# [What you have to do]
Give again, word for word, every line in the entries below from the line with "bm.faces.new((a[i], a[(i +" up to and including the line with "((0, .455, 1.912), .135, .13)], cut=.38)", and no other line.
________
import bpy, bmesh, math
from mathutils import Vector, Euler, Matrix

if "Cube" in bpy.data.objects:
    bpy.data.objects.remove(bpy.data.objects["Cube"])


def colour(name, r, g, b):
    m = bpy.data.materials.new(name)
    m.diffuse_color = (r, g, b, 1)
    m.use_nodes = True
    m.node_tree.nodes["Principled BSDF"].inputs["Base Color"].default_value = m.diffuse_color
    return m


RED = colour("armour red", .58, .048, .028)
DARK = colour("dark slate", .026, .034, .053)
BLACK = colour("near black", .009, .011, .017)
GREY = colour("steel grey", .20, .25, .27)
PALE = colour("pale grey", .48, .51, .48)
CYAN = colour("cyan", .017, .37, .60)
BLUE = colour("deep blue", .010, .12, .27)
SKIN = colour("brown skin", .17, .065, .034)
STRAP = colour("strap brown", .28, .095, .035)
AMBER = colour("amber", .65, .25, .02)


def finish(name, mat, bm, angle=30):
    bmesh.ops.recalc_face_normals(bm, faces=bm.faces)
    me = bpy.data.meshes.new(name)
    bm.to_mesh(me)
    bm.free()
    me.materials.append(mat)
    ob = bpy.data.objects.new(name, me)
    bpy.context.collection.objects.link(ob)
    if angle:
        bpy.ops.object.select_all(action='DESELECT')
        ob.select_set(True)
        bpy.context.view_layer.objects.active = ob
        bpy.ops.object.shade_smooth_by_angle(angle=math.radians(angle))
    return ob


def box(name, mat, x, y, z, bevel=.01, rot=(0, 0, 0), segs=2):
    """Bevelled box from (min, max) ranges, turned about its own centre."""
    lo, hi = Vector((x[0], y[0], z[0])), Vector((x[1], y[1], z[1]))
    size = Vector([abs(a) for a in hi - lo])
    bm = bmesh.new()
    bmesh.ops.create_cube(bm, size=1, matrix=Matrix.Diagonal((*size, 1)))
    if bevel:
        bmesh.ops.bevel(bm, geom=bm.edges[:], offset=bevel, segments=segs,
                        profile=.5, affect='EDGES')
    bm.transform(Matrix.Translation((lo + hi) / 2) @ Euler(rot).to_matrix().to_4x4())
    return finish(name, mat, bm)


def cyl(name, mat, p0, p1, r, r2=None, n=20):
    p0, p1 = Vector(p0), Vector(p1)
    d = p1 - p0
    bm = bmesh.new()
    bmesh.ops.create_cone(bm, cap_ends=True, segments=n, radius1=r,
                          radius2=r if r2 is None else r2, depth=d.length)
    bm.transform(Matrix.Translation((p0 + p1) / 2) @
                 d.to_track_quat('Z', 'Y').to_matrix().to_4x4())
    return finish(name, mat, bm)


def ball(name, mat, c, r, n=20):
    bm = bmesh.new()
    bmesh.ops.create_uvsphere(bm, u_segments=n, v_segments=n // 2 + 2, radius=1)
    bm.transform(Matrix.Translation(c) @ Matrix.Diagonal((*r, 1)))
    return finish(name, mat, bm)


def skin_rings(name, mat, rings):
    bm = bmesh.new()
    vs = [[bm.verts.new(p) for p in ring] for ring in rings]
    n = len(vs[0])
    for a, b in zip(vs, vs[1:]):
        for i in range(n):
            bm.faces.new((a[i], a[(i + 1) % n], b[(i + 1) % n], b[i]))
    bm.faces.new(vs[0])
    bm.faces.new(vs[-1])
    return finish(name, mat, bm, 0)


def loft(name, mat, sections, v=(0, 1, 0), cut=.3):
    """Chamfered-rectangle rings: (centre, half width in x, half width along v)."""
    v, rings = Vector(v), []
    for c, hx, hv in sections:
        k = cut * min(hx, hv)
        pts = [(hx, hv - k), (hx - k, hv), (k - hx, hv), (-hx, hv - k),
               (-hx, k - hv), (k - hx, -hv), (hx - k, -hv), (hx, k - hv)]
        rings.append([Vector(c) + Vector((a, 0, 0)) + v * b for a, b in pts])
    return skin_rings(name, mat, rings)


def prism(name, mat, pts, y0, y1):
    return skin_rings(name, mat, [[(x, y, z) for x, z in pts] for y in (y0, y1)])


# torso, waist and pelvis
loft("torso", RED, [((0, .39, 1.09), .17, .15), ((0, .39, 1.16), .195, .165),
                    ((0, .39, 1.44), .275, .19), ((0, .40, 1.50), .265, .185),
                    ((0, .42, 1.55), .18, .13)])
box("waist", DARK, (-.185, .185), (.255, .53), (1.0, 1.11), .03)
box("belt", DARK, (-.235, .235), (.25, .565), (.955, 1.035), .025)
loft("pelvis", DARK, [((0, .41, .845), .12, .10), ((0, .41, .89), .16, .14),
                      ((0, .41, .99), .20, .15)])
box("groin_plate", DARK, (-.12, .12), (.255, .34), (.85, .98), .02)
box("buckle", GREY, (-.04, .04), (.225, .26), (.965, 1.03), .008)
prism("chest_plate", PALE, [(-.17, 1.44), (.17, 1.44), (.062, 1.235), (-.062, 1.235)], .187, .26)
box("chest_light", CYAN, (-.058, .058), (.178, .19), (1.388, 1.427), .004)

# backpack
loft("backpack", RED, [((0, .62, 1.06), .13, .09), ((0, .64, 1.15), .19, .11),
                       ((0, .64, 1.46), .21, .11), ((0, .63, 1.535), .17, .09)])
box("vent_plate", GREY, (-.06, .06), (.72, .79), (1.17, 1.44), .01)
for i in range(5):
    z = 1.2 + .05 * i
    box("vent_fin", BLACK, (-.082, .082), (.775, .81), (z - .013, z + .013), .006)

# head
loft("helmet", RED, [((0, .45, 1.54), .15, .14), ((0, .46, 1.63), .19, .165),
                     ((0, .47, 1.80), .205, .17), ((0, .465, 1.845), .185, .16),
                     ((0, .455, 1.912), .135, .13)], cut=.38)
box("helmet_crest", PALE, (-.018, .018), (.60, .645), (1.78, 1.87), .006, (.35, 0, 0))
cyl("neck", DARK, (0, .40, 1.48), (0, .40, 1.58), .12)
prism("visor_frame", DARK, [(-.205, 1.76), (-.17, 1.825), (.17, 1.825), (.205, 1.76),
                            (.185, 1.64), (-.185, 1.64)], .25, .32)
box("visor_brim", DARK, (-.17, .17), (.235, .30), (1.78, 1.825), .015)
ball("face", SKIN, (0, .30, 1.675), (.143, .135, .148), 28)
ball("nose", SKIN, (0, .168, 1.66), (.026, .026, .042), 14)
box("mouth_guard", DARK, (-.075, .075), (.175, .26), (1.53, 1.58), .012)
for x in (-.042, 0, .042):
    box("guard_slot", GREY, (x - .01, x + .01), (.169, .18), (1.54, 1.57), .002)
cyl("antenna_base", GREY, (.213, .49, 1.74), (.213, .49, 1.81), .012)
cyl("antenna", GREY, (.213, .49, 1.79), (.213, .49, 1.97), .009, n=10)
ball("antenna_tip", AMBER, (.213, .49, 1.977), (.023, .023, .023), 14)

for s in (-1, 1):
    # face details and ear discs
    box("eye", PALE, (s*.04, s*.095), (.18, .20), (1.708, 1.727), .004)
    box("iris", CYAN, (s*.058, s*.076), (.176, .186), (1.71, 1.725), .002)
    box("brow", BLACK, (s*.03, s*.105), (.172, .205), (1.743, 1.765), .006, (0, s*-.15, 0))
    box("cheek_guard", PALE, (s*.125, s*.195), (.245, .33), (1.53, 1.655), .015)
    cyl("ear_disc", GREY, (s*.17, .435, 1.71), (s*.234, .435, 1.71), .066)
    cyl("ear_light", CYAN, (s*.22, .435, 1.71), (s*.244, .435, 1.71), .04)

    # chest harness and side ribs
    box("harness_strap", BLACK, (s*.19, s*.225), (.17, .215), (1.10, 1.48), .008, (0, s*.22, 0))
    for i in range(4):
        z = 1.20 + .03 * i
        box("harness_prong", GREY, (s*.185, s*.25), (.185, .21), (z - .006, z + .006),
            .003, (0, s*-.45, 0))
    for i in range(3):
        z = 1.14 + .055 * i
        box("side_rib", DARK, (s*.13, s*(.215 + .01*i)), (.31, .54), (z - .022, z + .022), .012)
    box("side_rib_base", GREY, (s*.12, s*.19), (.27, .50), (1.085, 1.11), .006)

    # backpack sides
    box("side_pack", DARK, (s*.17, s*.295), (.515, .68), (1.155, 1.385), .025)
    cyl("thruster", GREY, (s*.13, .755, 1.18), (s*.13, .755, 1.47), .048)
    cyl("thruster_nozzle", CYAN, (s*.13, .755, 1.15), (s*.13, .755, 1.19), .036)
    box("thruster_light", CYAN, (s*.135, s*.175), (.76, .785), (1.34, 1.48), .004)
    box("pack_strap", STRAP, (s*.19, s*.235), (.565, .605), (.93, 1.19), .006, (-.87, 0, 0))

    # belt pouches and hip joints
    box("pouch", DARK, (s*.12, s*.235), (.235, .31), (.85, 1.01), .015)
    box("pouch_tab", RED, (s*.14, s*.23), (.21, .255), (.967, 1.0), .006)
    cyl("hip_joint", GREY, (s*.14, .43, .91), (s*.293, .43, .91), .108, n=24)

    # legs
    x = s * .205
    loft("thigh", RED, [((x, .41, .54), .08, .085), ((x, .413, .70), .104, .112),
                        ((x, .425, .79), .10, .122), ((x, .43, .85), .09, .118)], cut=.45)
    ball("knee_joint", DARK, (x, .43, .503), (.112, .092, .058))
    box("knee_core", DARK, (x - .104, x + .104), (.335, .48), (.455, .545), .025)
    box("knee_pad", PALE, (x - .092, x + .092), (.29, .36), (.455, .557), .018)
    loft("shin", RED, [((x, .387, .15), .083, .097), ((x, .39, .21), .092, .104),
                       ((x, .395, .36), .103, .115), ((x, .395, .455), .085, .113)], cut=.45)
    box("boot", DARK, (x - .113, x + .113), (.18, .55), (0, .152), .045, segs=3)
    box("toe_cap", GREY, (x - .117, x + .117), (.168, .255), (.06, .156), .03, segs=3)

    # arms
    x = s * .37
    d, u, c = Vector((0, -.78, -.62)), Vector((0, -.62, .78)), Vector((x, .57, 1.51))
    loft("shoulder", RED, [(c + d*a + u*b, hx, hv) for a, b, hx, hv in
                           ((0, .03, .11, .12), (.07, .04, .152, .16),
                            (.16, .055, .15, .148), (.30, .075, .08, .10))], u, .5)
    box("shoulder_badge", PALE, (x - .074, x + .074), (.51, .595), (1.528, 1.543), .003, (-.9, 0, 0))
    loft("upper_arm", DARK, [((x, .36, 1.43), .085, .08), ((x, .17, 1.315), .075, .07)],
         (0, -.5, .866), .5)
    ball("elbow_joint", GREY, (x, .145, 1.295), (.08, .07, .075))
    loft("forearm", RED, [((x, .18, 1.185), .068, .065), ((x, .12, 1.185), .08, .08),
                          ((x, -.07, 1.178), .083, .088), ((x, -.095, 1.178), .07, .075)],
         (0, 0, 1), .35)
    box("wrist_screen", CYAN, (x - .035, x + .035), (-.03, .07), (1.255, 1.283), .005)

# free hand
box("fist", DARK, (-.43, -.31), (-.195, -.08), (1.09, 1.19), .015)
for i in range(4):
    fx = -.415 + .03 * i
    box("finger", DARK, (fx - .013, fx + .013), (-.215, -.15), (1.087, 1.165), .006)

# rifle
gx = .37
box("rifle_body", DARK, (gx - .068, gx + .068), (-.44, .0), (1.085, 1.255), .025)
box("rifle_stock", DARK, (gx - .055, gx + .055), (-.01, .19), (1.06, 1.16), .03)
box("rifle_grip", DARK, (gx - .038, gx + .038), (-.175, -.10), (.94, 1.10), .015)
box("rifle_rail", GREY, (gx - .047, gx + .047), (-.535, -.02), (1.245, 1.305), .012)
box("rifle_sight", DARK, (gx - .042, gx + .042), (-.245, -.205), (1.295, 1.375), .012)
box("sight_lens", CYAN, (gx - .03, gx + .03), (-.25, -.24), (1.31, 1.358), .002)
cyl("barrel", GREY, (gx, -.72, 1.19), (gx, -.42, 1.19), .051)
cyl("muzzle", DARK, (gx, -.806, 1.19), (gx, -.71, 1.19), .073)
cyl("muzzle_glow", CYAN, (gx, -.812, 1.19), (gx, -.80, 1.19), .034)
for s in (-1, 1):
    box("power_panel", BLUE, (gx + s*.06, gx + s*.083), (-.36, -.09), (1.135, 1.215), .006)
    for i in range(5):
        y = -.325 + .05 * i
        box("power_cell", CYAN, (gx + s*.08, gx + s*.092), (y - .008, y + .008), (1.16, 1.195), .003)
________
# [Response]
            bm.faces.new((a[i], a[(i + 1) % n], b[(i + 1) % n], b[i]))
    bm.faces.new(vs[0])
    bm.faces.new(vs[-1])
    return finish(name, mat, bm, 0)


def loft(name, mat, sections, v=(0, 1, 0), cut=.3):
    """Chamfered-rectangle rings: (centre, half width in x, half width along v)."""
    v, rings = Vector(v), []
    for c, hx, hv in sections:
        k = cut * min(hx, hv)
        pts = [(hx, hv - k), (hx - k, hv), (k - hx, hv), (-hx, hv - k),
               (-hx, k - hv), (k - hx, -hv), (hx - k, -hv), (hx, k - hv)]
        rings.append([Vector(c) + Vector((a, 0, 0)) + v * b for a, b in pts])
    return skin_rings(name, mat, rings)


def prism(name, mat, pts, y0, y1):
    return skin_rings(name, mat, [[(x, y, z) for x, z in pts] for y in (y0, y1)])


# torso, waist and pelvis
loft("torso", RED, [((0, .39, 1.09), .17, .15), ((0, .39, 1.16), .195, .165),
                    ((0, .39, 1.44), .275, .19), ((0, .40, 1.50), .265, .185),
                    ((0, .42, 1.55), .18, .13)])
box("waist", DARK, (-.185, .185), (.255, .53), (1.0, 1.11), .03)
box("belt", DARK, (-.235, .235), (.25, .565), (.955, 1.035), .025)
loft("pelvis", DARK, [((0, .41, .845), .12, .10), ((0, .41, .89), .16, .14),
                      ((0, .41, .99), .20, .15)])
box("groin_plate", DARK, (-.12, .12), (.255, .34), (.85, .98), .02)
box("buckle", GREY, (-.04, .04), (.225, .26), (.965, 1.03), .008)
prism("chest_plate", PALE, [(-.17, 1.44), (.17, 1.44), (.062, 1.235), (-.062, 1.235)], .187, .26)
box("chest_light", CYAN, (-.058, .058), (.178, .19), (1.388, 1.427), .004)

# backpack
loft("backpack", RED, [((0, .62, 1.06), .13, .09), ((0, .64, 1.15), .19, .11),
                       ((0, .64, 1.46), .21, .11), ((0, .63, 1.535), .17, .09)])
box("vent_plate", GREY, (-.06, .06), (.72, .79), (1.17, 1.44), .01)
for i in range(5):
    z = 1.2 + .05 * i
    box("vent_fin", BLACK, (-.082, .082), (.775, .81), (z - .013, z + .013), .006)

# head
loft("helmet", RED, [((0, .45, 1.54), .15, .14), ((0, .46, 1.63), .19, .165),
                     ((0, .47, 1.80), .205, .17), ((0, .465, 1.845), .185, .16),
                     ((0, .455, 1.912), .135, .13)], cut=.38)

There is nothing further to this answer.